- Exercise
Where does the string "return" occur in the records below? Copy every line that holds it.
------------------------------
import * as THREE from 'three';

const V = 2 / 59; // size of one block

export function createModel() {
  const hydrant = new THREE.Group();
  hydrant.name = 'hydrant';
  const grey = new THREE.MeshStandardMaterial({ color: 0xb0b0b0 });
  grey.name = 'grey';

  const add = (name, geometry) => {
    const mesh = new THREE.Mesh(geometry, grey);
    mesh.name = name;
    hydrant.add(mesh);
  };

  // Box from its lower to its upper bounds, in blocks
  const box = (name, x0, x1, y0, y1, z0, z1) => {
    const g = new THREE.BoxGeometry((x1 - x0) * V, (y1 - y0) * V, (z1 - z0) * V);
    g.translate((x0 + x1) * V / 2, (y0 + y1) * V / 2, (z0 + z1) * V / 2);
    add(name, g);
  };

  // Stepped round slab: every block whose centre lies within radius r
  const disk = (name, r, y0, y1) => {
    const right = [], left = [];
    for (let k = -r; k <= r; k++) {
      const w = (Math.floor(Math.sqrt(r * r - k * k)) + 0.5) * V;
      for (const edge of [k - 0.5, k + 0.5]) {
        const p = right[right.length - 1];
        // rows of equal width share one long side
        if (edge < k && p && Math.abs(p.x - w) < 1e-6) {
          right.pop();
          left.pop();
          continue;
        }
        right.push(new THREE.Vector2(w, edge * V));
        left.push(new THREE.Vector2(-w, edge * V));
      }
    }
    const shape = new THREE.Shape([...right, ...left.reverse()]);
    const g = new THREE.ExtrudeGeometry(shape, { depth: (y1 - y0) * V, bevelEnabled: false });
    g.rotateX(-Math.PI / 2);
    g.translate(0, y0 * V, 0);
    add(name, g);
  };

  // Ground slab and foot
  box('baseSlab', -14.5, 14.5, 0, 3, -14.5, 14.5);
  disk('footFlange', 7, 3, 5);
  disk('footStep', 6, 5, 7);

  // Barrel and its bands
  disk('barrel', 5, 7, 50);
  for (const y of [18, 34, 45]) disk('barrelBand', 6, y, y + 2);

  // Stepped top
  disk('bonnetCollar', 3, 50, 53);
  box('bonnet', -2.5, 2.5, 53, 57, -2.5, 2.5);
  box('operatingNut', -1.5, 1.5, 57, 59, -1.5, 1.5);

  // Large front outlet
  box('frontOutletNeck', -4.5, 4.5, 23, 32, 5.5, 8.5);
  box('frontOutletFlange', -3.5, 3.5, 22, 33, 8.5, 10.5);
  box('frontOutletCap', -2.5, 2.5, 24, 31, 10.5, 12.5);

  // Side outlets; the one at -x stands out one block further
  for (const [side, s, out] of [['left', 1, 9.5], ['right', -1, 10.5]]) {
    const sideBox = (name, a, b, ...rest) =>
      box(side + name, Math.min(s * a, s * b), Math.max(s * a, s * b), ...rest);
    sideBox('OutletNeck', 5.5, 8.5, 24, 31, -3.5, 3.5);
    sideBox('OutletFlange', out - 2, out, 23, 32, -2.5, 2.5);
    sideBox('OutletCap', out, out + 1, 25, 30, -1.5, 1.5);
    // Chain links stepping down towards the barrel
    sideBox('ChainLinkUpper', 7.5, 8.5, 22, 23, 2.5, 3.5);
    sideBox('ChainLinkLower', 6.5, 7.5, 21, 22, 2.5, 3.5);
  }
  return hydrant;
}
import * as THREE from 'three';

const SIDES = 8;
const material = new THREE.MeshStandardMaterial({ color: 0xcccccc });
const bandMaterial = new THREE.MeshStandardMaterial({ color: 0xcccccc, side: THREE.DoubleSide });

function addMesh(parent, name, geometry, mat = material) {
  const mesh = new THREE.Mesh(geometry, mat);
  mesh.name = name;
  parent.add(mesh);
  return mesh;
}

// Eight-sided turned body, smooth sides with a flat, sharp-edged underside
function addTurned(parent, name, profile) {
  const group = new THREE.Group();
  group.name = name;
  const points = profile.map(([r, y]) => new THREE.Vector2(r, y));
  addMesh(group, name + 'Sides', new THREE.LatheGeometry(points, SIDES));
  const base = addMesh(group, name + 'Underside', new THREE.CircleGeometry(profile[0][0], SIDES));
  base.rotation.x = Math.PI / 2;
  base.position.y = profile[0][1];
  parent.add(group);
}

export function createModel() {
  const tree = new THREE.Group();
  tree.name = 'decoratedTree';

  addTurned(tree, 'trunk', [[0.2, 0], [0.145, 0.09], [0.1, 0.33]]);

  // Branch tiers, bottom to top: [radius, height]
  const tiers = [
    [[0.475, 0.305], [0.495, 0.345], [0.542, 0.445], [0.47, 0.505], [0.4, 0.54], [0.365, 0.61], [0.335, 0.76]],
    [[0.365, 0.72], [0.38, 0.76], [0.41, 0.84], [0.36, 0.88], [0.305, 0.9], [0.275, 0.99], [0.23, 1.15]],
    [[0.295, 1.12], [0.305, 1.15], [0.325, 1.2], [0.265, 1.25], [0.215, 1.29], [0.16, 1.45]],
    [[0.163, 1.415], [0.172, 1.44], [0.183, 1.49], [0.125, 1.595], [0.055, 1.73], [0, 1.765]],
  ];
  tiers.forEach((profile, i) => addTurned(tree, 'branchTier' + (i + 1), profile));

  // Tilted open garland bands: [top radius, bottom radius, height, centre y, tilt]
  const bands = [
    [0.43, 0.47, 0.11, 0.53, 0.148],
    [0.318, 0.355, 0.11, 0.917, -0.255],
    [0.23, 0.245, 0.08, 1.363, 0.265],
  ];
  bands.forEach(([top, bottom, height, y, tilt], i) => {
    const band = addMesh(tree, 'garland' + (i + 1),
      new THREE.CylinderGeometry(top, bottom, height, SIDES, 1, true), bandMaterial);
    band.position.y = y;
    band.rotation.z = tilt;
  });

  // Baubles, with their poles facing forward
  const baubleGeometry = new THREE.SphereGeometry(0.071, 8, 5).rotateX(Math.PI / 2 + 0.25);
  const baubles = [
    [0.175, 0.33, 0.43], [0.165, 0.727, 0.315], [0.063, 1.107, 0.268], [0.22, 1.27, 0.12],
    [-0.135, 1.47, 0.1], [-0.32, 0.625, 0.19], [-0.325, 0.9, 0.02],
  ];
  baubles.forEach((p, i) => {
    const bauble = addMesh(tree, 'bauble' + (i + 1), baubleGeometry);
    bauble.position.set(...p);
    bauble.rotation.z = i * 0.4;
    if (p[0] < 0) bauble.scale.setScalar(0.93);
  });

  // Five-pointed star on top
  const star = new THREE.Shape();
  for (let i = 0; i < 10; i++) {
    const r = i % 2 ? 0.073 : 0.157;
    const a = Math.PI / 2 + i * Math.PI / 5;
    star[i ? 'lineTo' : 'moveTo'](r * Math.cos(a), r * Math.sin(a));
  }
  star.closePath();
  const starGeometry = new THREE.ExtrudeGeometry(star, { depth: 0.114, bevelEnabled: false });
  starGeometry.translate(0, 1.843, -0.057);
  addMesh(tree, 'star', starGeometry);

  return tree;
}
------------------------------
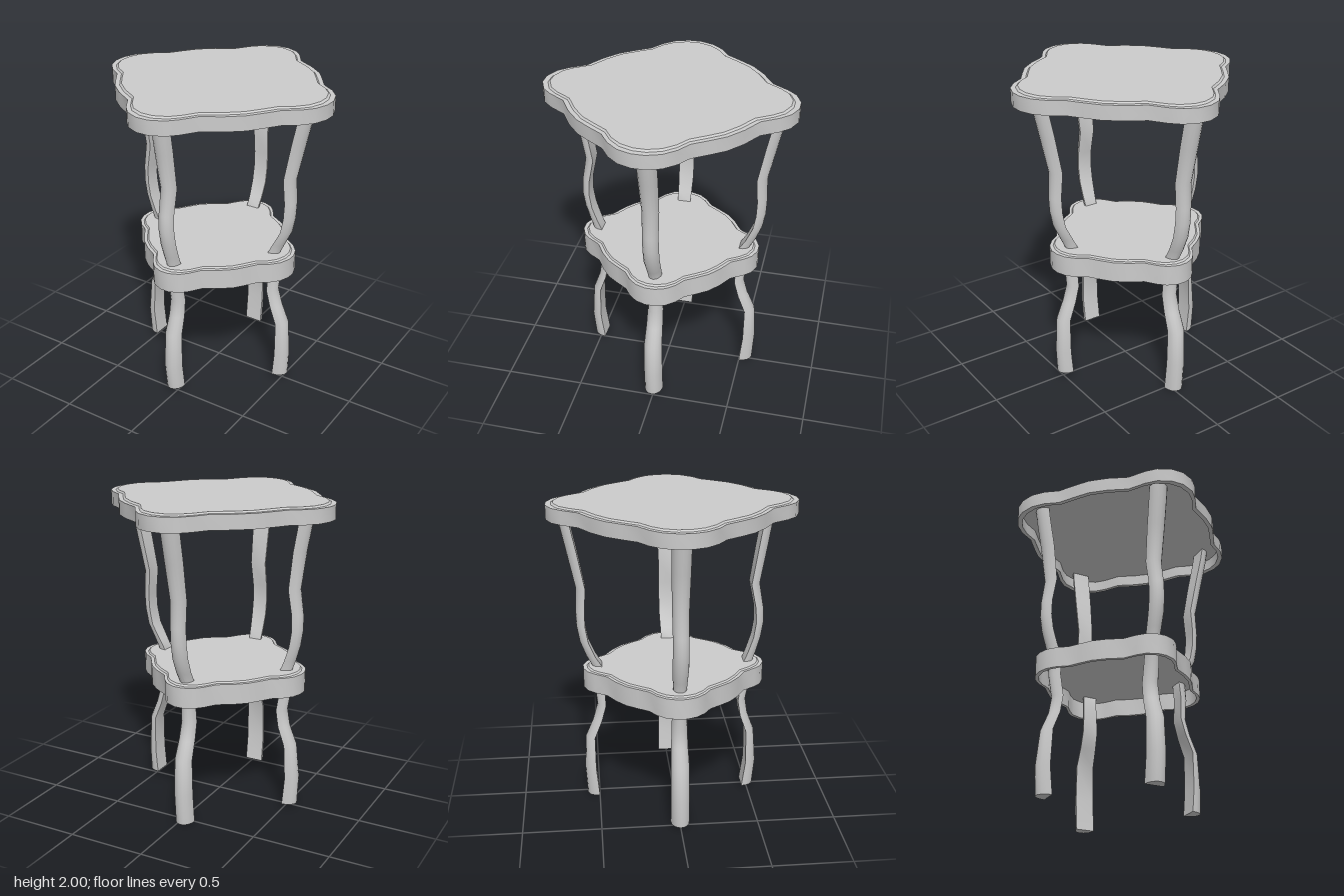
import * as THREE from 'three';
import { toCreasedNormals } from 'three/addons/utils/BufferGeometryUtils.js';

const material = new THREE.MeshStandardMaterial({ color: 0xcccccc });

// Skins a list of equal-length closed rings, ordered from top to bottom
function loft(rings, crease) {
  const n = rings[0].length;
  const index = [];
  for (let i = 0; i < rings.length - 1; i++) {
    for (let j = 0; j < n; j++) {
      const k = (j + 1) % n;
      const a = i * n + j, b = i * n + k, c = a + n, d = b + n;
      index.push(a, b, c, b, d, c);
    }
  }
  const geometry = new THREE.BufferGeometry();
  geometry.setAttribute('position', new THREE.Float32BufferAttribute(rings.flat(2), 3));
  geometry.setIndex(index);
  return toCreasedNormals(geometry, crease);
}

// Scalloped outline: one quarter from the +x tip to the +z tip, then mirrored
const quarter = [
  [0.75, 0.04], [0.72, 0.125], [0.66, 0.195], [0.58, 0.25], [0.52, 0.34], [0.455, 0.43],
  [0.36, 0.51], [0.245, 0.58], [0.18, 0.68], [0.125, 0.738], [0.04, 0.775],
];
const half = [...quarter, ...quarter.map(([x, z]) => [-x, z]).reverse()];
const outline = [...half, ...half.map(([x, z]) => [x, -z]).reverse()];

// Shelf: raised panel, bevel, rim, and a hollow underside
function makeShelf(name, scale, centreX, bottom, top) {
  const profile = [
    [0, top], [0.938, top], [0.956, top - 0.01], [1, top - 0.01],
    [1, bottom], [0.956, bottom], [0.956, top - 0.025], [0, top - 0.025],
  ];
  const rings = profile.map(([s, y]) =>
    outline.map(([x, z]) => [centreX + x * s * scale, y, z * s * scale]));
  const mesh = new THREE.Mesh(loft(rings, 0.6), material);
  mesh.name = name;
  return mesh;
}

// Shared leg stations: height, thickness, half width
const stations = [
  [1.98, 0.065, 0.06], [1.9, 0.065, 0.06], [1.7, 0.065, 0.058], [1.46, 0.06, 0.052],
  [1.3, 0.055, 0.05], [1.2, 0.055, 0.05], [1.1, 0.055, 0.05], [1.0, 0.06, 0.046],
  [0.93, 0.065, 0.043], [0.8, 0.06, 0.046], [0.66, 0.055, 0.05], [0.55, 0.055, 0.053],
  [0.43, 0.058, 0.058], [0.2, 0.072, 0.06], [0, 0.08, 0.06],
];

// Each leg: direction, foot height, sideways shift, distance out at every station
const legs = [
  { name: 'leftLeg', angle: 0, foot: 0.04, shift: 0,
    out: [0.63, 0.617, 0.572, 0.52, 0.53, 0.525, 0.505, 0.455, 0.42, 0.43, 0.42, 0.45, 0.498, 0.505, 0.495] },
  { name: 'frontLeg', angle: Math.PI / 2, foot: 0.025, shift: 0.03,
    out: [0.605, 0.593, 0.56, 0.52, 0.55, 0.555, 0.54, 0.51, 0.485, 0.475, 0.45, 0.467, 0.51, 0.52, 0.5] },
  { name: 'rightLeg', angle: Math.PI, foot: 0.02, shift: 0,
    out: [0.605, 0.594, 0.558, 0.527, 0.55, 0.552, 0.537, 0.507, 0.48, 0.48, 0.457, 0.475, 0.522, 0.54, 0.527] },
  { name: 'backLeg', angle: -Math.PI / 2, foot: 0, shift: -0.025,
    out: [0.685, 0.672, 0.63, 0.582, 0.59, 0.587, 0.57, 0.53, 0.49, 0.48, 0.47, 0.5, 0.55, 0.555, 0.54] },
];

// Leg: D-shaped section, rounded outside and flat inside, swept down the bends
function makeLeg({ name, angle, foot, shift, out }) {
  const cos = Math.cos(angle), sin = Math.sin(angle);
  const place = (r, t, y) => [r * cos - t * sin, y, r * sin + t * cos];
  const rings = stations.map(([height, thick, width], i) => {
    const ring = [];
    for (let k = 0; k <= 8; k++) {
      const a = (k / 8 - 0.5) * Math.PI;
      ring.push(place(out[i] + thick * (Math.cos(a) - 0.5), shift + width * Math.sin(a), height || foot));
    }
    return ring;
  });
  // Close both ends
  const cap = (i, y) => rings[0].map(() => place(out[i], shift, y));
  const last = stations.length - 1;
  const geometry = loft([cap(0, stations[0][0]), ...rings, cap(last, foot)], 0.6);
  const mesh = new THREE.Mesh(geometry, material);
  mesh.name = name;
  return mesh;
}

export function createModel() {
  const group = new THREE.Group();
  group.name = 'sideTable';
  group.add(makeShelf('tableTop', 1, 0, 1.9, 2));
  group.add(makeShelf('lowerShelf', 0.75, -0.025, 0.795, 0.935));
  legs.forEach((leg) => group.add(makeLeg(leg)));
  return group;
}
------------------------------
- The answer
  return hydrant;
  return mesh;
  return tree;
  return toCreasedNormals(geometry, crease);
  return mesh;
    return ring;
  return mesh;
  return group;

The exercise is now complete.